But don't confuse them with typical tourists. The two are on a boutique pre-immigration tour of the Bay Area, tailored for rich people who want to move to this country — without the typical problem of getting documents.

An anti-immigration wave is sweeping across the country. The Obama administration has overseen the deportation of a record 390,000 people in the past year. College kids who came here as young children are finding they can't stay and work. The much-anticipated DREAM Act, which would allow college graduates a chance at citizenship, is in a Republican-induced limbo. Poor and working-class immigrants are getting kicked out of the country every day.

But private companies are going overseas and recruiting investors with the promise of a little-known federal program: For half a million bucks, you can get yourself a green card.

If you've got the cash, the promoters say it's easy. Invest that sum with a broker who's doing some sort of development in a low-income area and you're guaranteed the right to move to the United States, immediately, with your entire family. You can live anywhere you want (not just in the area where you invested). And you're on track to become a U.S. citizen.

But the program, known by its federal moniker of EB-5, is riddled with loopholes and lack of oversight. It has a history of creating few or no jobs, and the projects it funds can harm low-income communities. The immigrant investors aren't safe, either. They put their fate in the hands of brokers and immigration officials, and if everything doesn't go according to plan (and sometimes they have no control over that plan), they lose their money and face deportation — sometimes years after settling into their new lives.

In truth, the real winners in this program are the private brokers who profit by connecting immigrant investors with projects that desperately need funding.

San Francisco has been late to enter the EB-5 game — but now long-time political figures, including former Redevelopment Commissioner Benny Yee, are getting in on the action. Oakland has several EB-5 centers looking for money.

THE RICH ARE DIFFERENT

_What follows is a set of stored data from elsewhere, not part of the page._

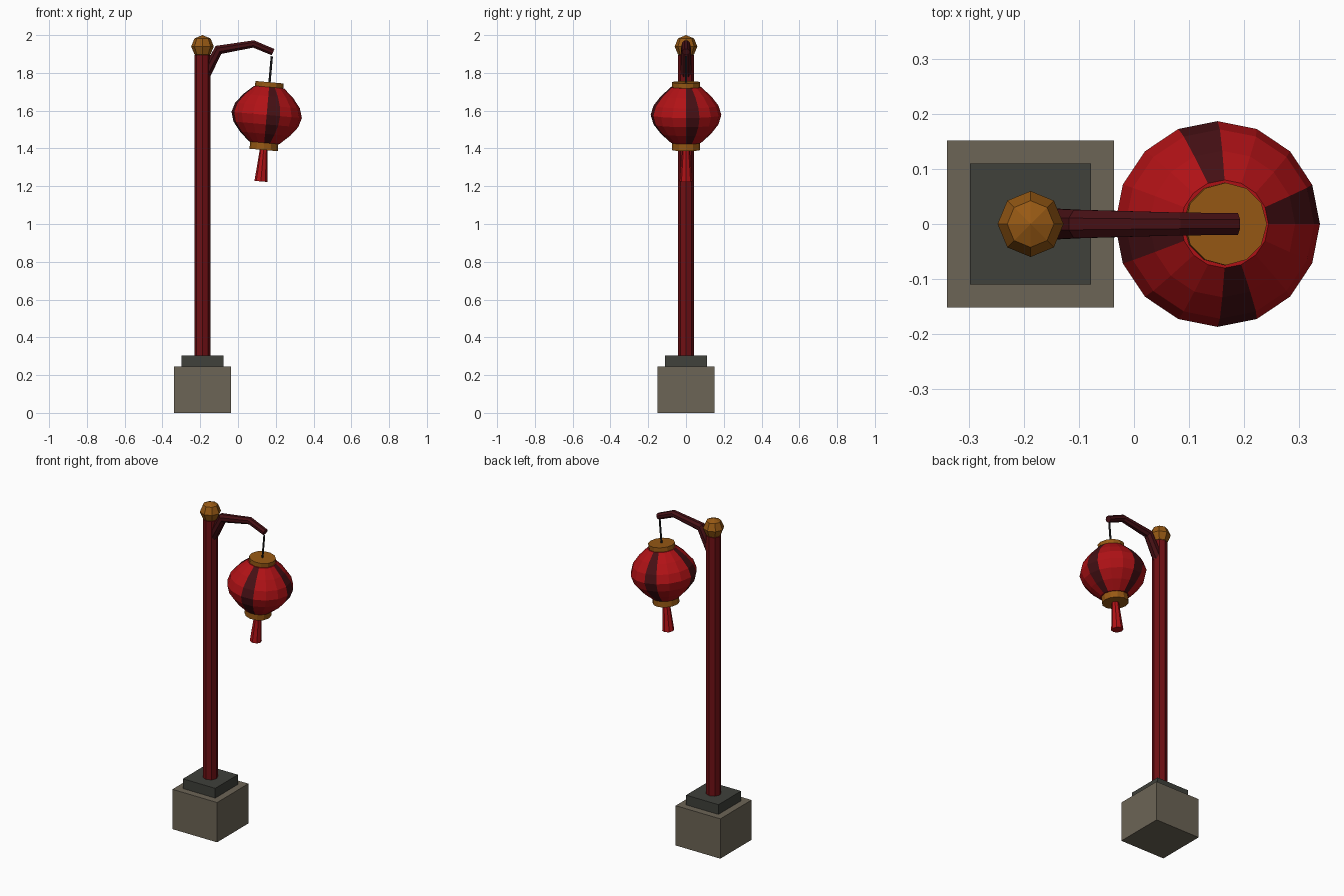
import bpy, bmesh, math
from mathutils import Vector, Matrix

if "Cube" in bpy.data.objects:
    bpy.data.objects.remove(bpy.data.objects["Cube"])


def mat(name, r, g, b):
    m = bpy.data.materials.new(name)
    m.diffuse_color = (r, g, b, 1)
    m.use_nodes = True
    m.node_tree.nodes["Principled BSDF"].inputs["Base Color"].default_value = m.diffuse_color
    return m


STONE = mat("warm stone", 0.15, 0.128, 0.092)
SLATE = mat("dark slate", 0.05, 0.052, 0.043)
POLE = mat("deep red paint", 0.16, 0.005, 0.007)
DARK = mat("dark maroon", 0.06, 0.005, 0.007)
RED = mat("bright red", 0.44, 0.006, 0.008)
GOLD = mat("old gold", 0.31, 0.10, 0.007)
CORD = mat("black cord", 0.02, 0.02, 0.022)

PX = -0.188                                   # pole axis
HANG = Matrix.Translation((0.18, 0, 1.9)) @ Matrix.Rotation(math.radians(5), 4, 'Y')


def finish(name, bm, mats, matrix=Matrix()):
    bmesh.ops.recalc_face_normals(bm, faces=bm.faces)
    me = bpy.data.meshes.new(name)
    bm.to_mesh(me)
    bm.free()
    for m in mats:
        me.materials.append(m)
    ob = bpy.data.objects.new(name, me)
    ob.matrix_world = matrix
    bpy.context.collection.objects.link(ob)
    return ob


def box(name, half, z0, z1, m):
    bm = bmesh.new()
    bmesh.ops.create_cube(bm, size=1)
    bmesh.ops.scale(bm, vec=(2 * half, 2 * half, z1 - z0), verts=bm.verts)
    finish(name, bm, [m], Matrix.Translation((PX, 0, (z0 + z1) / 2)))


def skin(bm, rings):
    """Join rings of points with quads and cap both ends."""
    loops = [[bm.verts.new(p) for p in ring] for ring in rings]
    n = len(loops[0])
    for a, b in zip(loops, loops[1:]):
        for i in range(n):
            f = bm.faces.new((a[i], a[(i + 1) % n], b[(i + 1) % n], b[i]))
            f.material_index = 1 if n == 16 and i % 4 == 0 else 0
    bm.faces.new(loops[0])
    bm.faces.new(loops[-1])


def lathe(name, profile, sides, mats, matrix):
    bm = bmesh.new()
    skin(bm, [[(r * math.cos(math.tau * i / sides), r * math.sin(math.tau * i / sides), z)
               for i in range(sides)] for r, z in profile])
    finish(name, bm, mats, matrix)


# Stone base and plinth
box("base_block", 0.152, 0, 0.245, STONE)
box("base_plinth", 0.11, 0.245, 0.305, SLATE)

# Pole and gold finial
at_pole = Matrix.Translation((PX, 0, 0))
lathe("pole", [(0.043, 0.30), (0.043, 1.895)], 8, [POLE], at_pole)
bm = bmesh.new()
bmesh.ops.create_uvsphere(bm, u_segments=8, v_segments=4, radius=0.06)
finish("finial", bm, [GOLD], Matrix.Translation((PX, 0, 1.94)))

# Bent, tapering arm with mitred corners
path = [Vector((-0.18, 0, 1.775)), Vector((-0.103, 0, 1.922)),
        Vector((0.082, 0, 1.953)), Vector((0.186, 0, 1.91))]
radii = [0.032, 0.028, 0.0225, 0.0215]
rings = []
for i, (p, r) in enumerate(zip(path, radii)):
    d0 = (p - path[i - 1]).normalized() if i else (path[1] - p).normalized()
    d1 = (path[i + 1] - p).normalized() if i < 3 else d0
    t = (d0 + d1).normalized()
    up = Vector((-t.z, 0, t.x)) * (r * 0.9 / t.dot(d0))
    side = Vector((0, r, 0))
    rings.append([p + side * math.cos(a) + up * math.sin(a)
                  for a in (math.tau * (k + 0.5) / 8 for k in range(8))])
bm = bmesh.new()
skin(bm, rings)
finish("arm", bm, [DARK])

# Hanging lantern, tilted as if swinging
lathe("cord", [(0.006, -0.16), (0.006, -0.012)], 6, [CORD], HANG)
half = [(0.08, 0.148), (0.133, 0.1), (0.172, 0.05)]
body = [(r, -0.324 - z) for r, z in half] + [(0.187, -0.324)] + \
       [(r, -0.324 + z) for r, z in reversed(half)]
lathe("lantern_body", body, 16, [RED, DARK], HANG)
lathe("lantern_top_cap", [(0.075, -0.192), (0.075, -0.15)], 12, [GOLD], HANG)
lathe("lantern_bottom_cap", [(0.075, -0.51), (0.075, -0.467)], 12, [GOLD], HANG)
lathe("tassel", [(0.034, -0.677), (0.02, -0.505)], 8, [RED], HANG)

The federal government has long offered employment-based visas that allow people with exceptional skills or who are otherwise valuable to the American economy to immigrate to the U.S. But EB-5, created in 1990, is different: it places value on immigrants based on their wallets, not on their brains.

When Congress debated the creation of EB-5, politicians and members of the public saw it as a bona fide way to create citizenship opportunities. The rationale: people who create jobs with their money deserve to live here.

Federal officials and EB-5 experts told us how it works, at least in theory. To gain initial residence visas for themselves and their families, would-be immigrants have to invest $1 million in a new business or an existing and struggling one. If the business is in a Targeted Employment Area — defined by law as "a rural area or an area that has experienced high unemployment of at least 150 percent of the national average" — the investment requirement drops to $500,000.

The EB-5 applicants can invest on their own or they through a broker, known as a regional center.

Also from this author

  • Sharing the sun

    Solar energy entrepreneurs are pioneering new models for democratizing power

  • Not in our neighborhood

    District 2 residents and supervisor oppose housing projects for at-risk young people

  • Power to the powerful

    PG&E's proposed rate increase would hurt conservation and the poor